“I’ve always been interested in learning about Judaism from different perspectives and angles,” she said. “I have done an anti-bullying program at the JCC when I was in middle school.” (That’s the Kaplen JCC on the Palisades in Tenafly.) “I did a program learning about Judaism with students from Israel” through the Jewish Federation of Northern New Jersey. “I did programs with different Jewish nonprofits during high school.”
She also was a Wiesenthal intern in 2020. That was the covid summer.
“At the time, I was interested in government and Jewish organizations, so it was a perfect combination,” she said. She’s majoring in psychology, focusing on industrial organizational psychology, she said. “And I’m very involved with Jewish life on campus, with Jewish life in general, and with the Wiesenthal Center.” She’s also on the board of the Wiesenthal Center’s alumni association, where she chairs the events committee.
“My year, everything was completely online,” she said. “There were 20 of us in the cohort, and each person was assigned to a different government official’s office. Every week, we’d meet as a cohort on Zoom, and Michael would bring in a different speaker.” So the program maintained its structure, even as it moved entirely online.”
Like Rafi Jacobs, Ms. Bane worked for Mark Levine. “I was doing a lot of constituent services, and I helped coordinate the community food bank,” she said. “Mark Levine had a bunch of town halls, and I helped research them. I also helped spearhead a job board, posting jobs that were available in various industries in his district.
“I liked the work.
“At that time, there was a lot going on in the world, and in the office; I would have been happy taking on even more work. That’s where the benefit of having a dual program in government and the Wiesenthal center was for me. I like being active. So while I was working for Council Member Levine, I also could help create a conference and a panel for the Wiesenthal Center.
“I really enjoyed the programs that we had. I thought that the people Michael brought for us to network with were incredible. They touched on so many aspects that impact Jewish leadership. We met someone who works fighting antisemitism on campus, who said that we could call him if we ever needed help. We heard someone talk about the role of philanthropy, and of the positive portrayal of Jewish activism in the media.
“It was interesting to hear from all these people in all these areas, about how to be an activist for the Jewish community in so many ways, as well as through government officials’ offices.

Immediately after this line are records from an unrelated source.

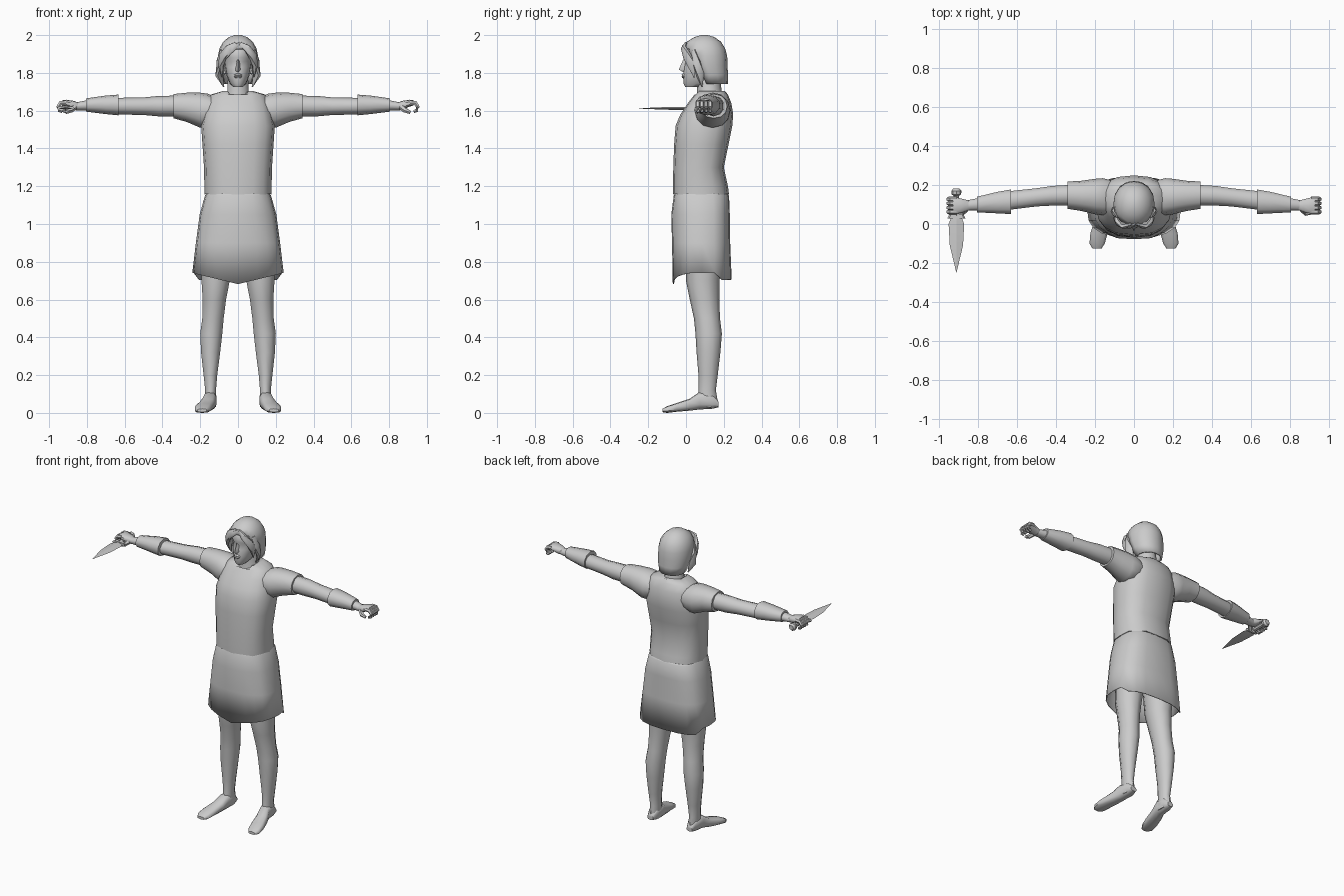
import bpy, bmesh, math
from mathutils import Vector

grey = bpy.data.materials.new("plain grey")
grey.diffuse_color = (0.6, 0.6, 0.6, 1)


def finish(name, bm, mirror=False, angle=50):
    bmesh.ops.recalc_face_normals(bm, faces=bm.faces)
    me = bpy.data.meshes.new(name)
    bm.to_mesh(me)
    bm.free()
    me.materials.append(grey)
    ob = bpy.data.objects.new(name, me)
    bpy.context.collection.objects.link(ob)
    bpy.ops.object.select_all(action='DESELECT')
    ob.select_set(True)
    bpy.context.view_layer.objects.active = ob
    bpy.ops.object.shade_smooth_by_angle(angle=math.radians(angle))
    if mirror:
        ob.modifiers.new("mirror", 'MIRROR')
    return ob


def skin(bm, rows, caps=(True, True)):
    rings = [[bm.verts.new(p) for p in row] for row in rows]
    n = len(rows[0])
    for a, b in zip(rings, rings[1:]):
        for i in range(n):
            bm.faces.new((a[i], a[(i + 1) % n], b[(i + 1) % n], b[i]))
    if caps[0]:
        bm.faces.new(rings[0])
    if caps[1]:
        bm.faces.new(rings[-1])
    return rings


def loft(axis, rings, n=12, power=2.0, caps=(True, True)):
    """Rings are (position, a_min, a_max, b_min, b_max) across the axis."""
    bm = bmesh.new()
    rows = []
    for pos, a0, a1, b0, b1 in rings:
        row = []
        for i in range(n):
            t = math.tau * i / n - math.pi / 2
            c, s = math.cos(t), math.sin(t)
            a = (a0 + a1) / 2 + (a1 - a0) / 2 * math.copysign(abs(c) ** (2 / power), c)
            b = (b0 + b1) / 2 + (b1 - b0) / 2 * math.copysign(abs(s) ** (2 / power), s)
            row.append({'x': (pos, a, b), 'y': (a, pos, b), 'z': (a, b, pos)}[axis])
        rows.append(row)
    return bm, skin(bm, rows, caps)


def tube(bm, points, radii, n=6, flat=1.0):
    pts = [Vector(p) for p in points]
    rows = []
    for i, p in enumerate(pts):
        d = pts[min(i + 1, len(pts) - 1)] - pts[max(i - 1, 0)]
        q = d.to_track_quat('Z', 'Y')
        rows.append([p + q @ Vector((math.cos(math.tau * k / n) * radii[i] * flat,
                                     math.sin(math.tau * k / n) * radii[i], 0)) for k in range(n)])
    skin(bm, rows)


# shirt with a notched neckline
bm, rings = loft('z', [
    (1.155, -.178, .178, -.07, .228), (1.20, -.178, .178, -.07, .222),
    (1.30, -.18, .18, -.067, .20), (1.42, -.188, .188, -.063, .225),
    (1.52, -.195, .195, -.055, .245), (1.58, -.182, .182, -.03, .25),
    (1.64, -.168, .168, .01, .24), (1.685, -.145, .145, .045, .222),
    (1.705, -.075, .075, .052, .205)], 16, 2.5)
for v in rings[-1]:
    if v.co.y < .07:
        v.co.z -= .03
for i, v in enumerate(rings[0]):
    v.co.z += .006 * (i % 2)
finish("shirt", bm)

# skirt with a dipping hem
bm, rings = loft('z', [
    (1.165, -.165, .165, -.058, .215), (1.15, -.175, .175, -.065, .228),
    (1.05, -.203, .203, -.066, .232), (.90, -.223, .223, -.066, .234),
    (.74, -.242, .242, -.07, .242)], 20, 2.8, (True, False))
for v in rings[-1]:
    if v.co.y < 0:
        v.co.z -= .058 * max(0, 1 - abs(v.co.x) / .24)
    elif v.co.y > .18:
        v.co.z -= .035
for ring, k in ((rings[2], .012), (rings[3], .008)):
    for v in ring:
        if v.co.y < 0 and abs(v.co.x) < .12:
            v.co.y -= k
skirt = finish("skirt", bm)
cloth = skirt.modifiers.new("cloth", 'SOLIDIFY')
cloth.thickness = .006

# legs
bm, _ = loft('z', [
    (.85, .015, .205, 0, .19), (.70, .04, .197, 0, .178), (.60, .06, .19, .02, .176),
    (.50, .073, .192, .042, .18), (.42, .08, .203, .05, .19), (.32, .092, .198, .056, .182),
    (.20, .108, .184, .066, .168), (.12, .115, .175, .066, .158),
    (.06, .112, .178, .06, .168), (.03, .115, .175, .06, .165)], 10)
finish("leg", bm, True)

# feet
bm, rings = loft('y', [
    (.172, .125, .167, .03, .06), (.14, .113, .178, .022, .10), (.07, .113, .185, .018, .11),
    (.02, .122, .205, .012, .075), (-.05, .135, .226, .006, .052),
    (-.10, .148, .23, 0, .035), (-.125, .165, .215, .004, .022)], 10, 2.8)
finish("foot", bm, True)

# sleeves
bm, _ = loft('x', [
    (.12, .045, .225, 1.53, 1.67), (.16, .045, .235, 1.51, 1.69), (.20, .05, .232, 1.51, 1.695),
    (.27, .067, .222, 1.54, 1.695), (.342, .078, .218, 1.56, 1.688)], 12, 2.2)
finish("sleeve", bm, True)

# upper arm to wrist
bm, _ = loft('x', [
    (.30, .092, .205, 1.57, 1.68), (.42, .092, .198, 1.57, 1.678), (.50, .088, .186, 1.577, 1.67),
    (.63, .072, .172, 1.58, 1.668), (.80, .068, .135, 1.60, 1.655),
    (.86, .068, .122, 1.602, 1.643)], 10)
finish("arm", bm, True)

# forearm guards
bm, _ = loft('x', [
    (.632, .048, .18, 1.575, 1.685), (.70, .052, .168, 1.582, 1.68),
    (.805, .058, .142, 1.595, 1.665)], 10, 2.2)
finish("forearm_guard", bm, True)

# curled hands
bm, _ = loft('x', [
    (.845, .07, .12, 1.605, 1.643), (.87, .06, .128, 1.605, 1.652),
    (.91, .052, .138, 1.622, 1.658), (.93, .055, .136, 1.628, 1.655)], 10, 2.5)
for k in range(4):
    y = .062 + .022 * k
    tube(bm, [(.91, y, 1.642), (.94, y, 1.64), (.952, y, 1.62), (.945, y, 1.60), (.93, y, 1.594)],
         [.013, .013, .012, .011, .008])
tube(bm, [(.865, .075, 1.62), (.885, .055, 1.602), (.912, .058, 1.59)], [.016, .014, .009])
finish("hand", bm, True)

# dagger: blade, guard, grip, pommel
X, Z = -.912, 1.612
bm = bmesh.new()
skin(bm, [[(X + w, y, Z), (X, y, Z + t), (X - w, y, Z), (X, y, Z - t)]
          for y, w, t in ((.03, .028, .008), (.0, .04, .008), (-.11, .034, .007), (-.248, .001, .001))])
finish("dagger_blade", bm, angle=15)
bm, _ = loft('y', [(.052, X - .035, X + .035, Z - .012, Z + .012),
                   (.028, X - .047, X + .047, Z - .012, Z + .012)], 8, 3)
finish("dagger_guard", bm, angle=30)
bm, _ = loft('y', [(y, X - r, X + r, Z - r, Z + r) for y, r in
                   ((.04, .014), (.145, .014), (.152, .024), (.17, .026), (.182, .016))], 8)
finish("dagger_grip", bm, angle=40)

# neck
bm, _ = loft('z', [(1.64, -.085, .085, .05, .20), (1.70, -.06, .06, .058, .19),
                   (1.80, -.055, .055, .055, .175)], 10)
finish("neck", bm)

# head with brow, eye sockets and chin
bm, rings = loft('z', [
    (1.725, -.026, .026, -.004, .09), (1.745, -.044, .044, -.014, .13),
    (1.785, -.06, .06, -.015, .17), (1.83, -.069, .069, -.012, .19),
    (1.86, -.073, .073, -.008, .20), (1.88, -.074, .074, -.014, .20),
    (1.92, -.074, .074, -.005, .19), (1.965, -.058, .058, .03, .17)], 16, 2.1)
for v in rings[4]:
    if v.co.y < .03 and .01 < abs(v.co.x) < .06:
        v.co.y += .009
finish("head", bm)

# nose and lips
bm = bmesh.new()
skin(bm, [[(-w, 0, z), (0, y, z), (w, 0, z)] for z, w, y in
          ((1.806, .015, -.018), (1.817, .019, -.038), (1.84, .012, -.028), (1.872, .009, -.014))])
finish("nose", bm)
bm, _ = loft('z', [(1.772, -.015, .015, -.02, .01), (1.78, -.023, .023, -.024, .01),
                   (1.785, -.025, .025, -.018, .01), (1.79, -.022, .022, -.023, .01),
                   (1.797, -.012, .012, -.017, .01)], 8)
finish("lips", bm)

# ears
bm = bmesh.new()
tube(bm, [(.068, .065, 1.795), (.079, .072, 1.82), (.079, .078, 1.845), (.07, .075, 1.86)],
     [.008, .016, .018, .008])
finish("ear", bm, True)

# hair shell, open over the face
bm, rings = loft('z', [
    (1.74, -.082, .082, .06, .222), (1.79, -.098, .098, .03, .222), (1.84, -.105, .105, .0, .22),
    (1.89, -.106, .106, -.014, .218), (1.93, -.098, .098, -.014, .207),
    (1.965, -.078, .078, .005, .185), (1.99, -.048, .048, .045, .15),
    (2.0, -.015, .015, .08, .115)], 16, 2.1, (False, True))


def open_face(f):
    c = f.calc_center_median()
    return c.z < 1.91 and c.y < .085 - .5 * max(0, c.z - 1.80)


bmesh.ops.delete(bm, geom=[f for f in bm.faces if open_face(f)], context='FACES')
hair = finish("hair", bm)
thick = hair.modifiers.new("thickness", 'SOLIDIFY')
thick.thickness = .012

# locks falling beside the face and a swept fringe
bm = bmesh.new()
tube(bm, [(.012, .0, 1.955), (.05, -.012, 1.93), (.078, .005, 1.89), (.09, .03, 1.84), (.083, .045, 1.775)],
     [.01, .022, .025, .024, .003], 6, .7)
tube(bm, [(.085, .04, 1.92), (.10, .055, 1.86), (.10, .075, 1.79), (.075, .085, 1.725)],
     [.012, .022, .026, .003], 6, .6)
finish("side_locks", bm, True)
bm = bmesh.new()
tube(bm, [(.01, .005, 1.955), (-.02, -.012, 1.935), (-.05, -.012, 1.905), (-.065, -.004, 1.875)],
     [.01, .016, .014, .003], 6, .7)
finish("fringe", bm)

“I’m very passionate about this,” Ms. Bane concluded. “I am still very connected with the Wiesenthal Center. I still keep in touch with my colleagues in my cohort. I am very involved with Jewish leadership on my campus, making sure that Jewish causes are represented. I think that after college, I will do the same thing, although I don’t know yet what this will look like.”
And that’s part of the internship program’s goal. It wants its graduates to know how to advocate for the Jewish community, how the government works, and how advocacy and government come together. It wants its graduates to maintain the passionate connection to the Jewish community that propelled them into the program in the first place — and to have the knowledge and skill to aim that passion in the way that will provide the best results for them, for the Jewish community, and for the larger world around them.
The Wiesenthal Center’s government advocacy internship program is accepting applications until March 15. To apply, google “Wiesenthal Center internship program.” (The organization’s website, Wiesenthal.com, doesn’t have a link to the program on its homepage, so it’s easier to google, but if you don’t mind clicking lots of links, go to the homepage, then click on “About” at the top, then on “Regional Offices,” then on “New York,” and then you’ll get to a link for the program.) Or call Michael Cohen at (212) 697-1180.